What the task requires
In the records below, find each line with "data" and copy it.

Source information
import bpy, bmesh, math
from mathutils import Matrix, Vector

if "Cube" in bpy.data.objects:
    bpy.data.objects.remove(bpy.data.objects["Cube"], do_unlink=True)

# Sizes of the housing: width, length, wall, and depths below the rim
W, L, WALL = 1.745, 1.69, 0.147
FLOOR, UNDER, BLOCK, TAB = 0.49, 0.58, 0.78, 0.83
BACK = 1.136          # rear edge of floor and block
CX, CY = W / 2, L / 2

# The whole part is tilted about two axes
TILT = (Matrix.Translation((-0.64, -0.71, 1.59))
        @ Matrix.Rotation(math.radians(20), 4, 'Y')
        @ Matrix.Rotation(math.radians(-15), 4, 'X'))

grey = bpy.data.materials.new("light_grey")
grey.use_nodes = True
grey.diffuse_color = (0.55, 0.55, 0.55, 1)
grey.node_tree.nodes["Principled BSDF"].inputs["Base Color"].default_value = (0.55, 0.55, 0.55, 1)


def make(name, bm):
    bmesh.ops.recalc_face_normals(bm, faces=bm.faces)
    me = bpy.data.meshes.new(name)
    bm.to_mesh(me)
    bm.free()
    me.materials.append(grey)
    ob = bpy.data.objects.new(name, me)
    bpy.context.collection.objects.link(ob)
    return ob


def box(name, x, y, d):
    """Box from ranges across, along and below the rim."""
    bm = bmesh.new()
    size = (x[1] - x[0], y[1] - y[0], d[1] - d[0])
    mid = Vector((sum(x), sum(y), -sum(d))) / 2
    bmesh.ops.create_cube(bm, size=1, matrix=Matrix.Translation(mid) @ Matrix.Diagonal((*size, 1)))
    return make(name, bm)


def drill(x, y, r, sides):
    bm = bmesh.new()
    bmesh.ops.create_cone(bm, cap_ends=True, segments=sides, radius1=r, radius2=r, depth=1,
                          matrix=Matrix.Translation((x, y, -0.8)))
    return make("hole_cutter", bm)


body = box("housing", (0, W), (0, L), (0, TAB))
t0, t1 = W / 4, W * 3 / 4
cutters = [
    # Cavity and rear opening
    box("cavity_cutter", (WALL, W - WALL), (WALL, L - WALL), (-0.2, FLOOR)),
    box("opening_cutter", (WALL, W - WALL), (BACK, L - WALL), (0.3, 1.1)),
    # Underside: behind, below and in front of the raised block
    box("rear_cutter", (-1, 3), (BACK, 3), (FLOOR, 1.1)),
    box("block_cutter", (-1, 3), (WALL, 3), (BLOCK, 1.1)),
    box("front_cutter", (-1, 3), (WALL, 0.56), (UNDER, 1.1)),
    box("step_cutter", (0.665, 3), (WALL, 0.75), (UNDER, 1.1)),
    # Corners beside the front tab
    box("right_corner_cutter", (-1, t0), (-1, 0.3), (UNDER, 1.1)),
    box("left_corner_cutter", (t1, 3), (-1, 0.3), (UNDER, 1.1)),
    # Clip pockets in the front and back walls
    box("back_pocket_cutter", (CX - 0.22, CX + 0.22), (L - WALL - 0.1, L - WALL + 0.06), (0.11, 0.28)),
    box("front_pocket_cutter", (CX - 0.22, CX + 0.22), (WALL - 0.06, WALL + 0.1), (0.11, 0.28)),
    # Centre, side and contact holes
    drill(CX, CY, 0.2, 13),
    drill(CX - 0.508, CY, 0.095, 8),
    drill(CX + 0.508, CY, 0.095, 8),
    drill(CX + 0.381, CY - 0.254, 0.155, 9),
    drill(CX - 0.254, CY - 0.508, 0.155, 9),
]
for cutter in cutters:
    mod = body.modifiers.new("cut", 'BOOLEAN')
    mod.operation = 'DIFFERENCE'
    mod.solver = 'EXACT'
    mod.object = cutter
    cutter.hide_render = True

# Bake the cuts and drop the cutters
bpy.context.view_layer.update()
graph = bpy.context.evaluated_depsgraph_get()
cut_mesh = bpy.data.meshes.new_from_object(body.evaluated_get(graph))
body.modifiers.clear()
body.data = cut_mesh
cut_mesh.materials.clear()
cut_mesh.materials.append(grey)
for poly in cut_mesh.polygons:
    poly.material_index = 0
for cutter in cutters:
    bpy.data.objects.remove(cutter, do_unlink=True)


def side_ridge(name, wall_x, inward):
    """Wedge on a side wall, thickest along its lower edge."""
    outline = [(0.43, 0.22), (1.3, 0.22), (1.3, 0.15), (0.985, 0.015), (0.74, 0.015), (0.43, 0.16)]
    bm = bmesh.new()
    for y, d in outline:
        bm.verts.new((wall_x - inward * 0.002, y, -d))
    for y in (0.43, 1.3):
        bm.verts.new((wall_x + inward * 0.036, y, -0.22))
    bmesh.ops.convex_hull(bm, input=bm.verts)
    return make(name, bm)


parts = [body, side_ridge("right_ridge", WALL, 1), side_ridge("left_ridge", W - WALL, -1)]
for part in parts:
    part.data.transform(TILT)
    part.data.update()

Final answer
if "Cube" in bpy.data.objects:
    bpy.data.objects.remove(bpy.data.objects["Cube"], do_unlink=True)
grey = bpy.data.materials.new("light_grey")
    me = bpy.data.meshes.new(name)
    ob = bpy.data.objects.new(name, me)
cut_mesh = bpy.data.meshes.new_from_object(body.evaluated_get(graph))
body.data = cut_mesh
    bpy.data.objects.remove(cutter, do_unlink=True)
    part.data.transform(TILT)
    part.data.update()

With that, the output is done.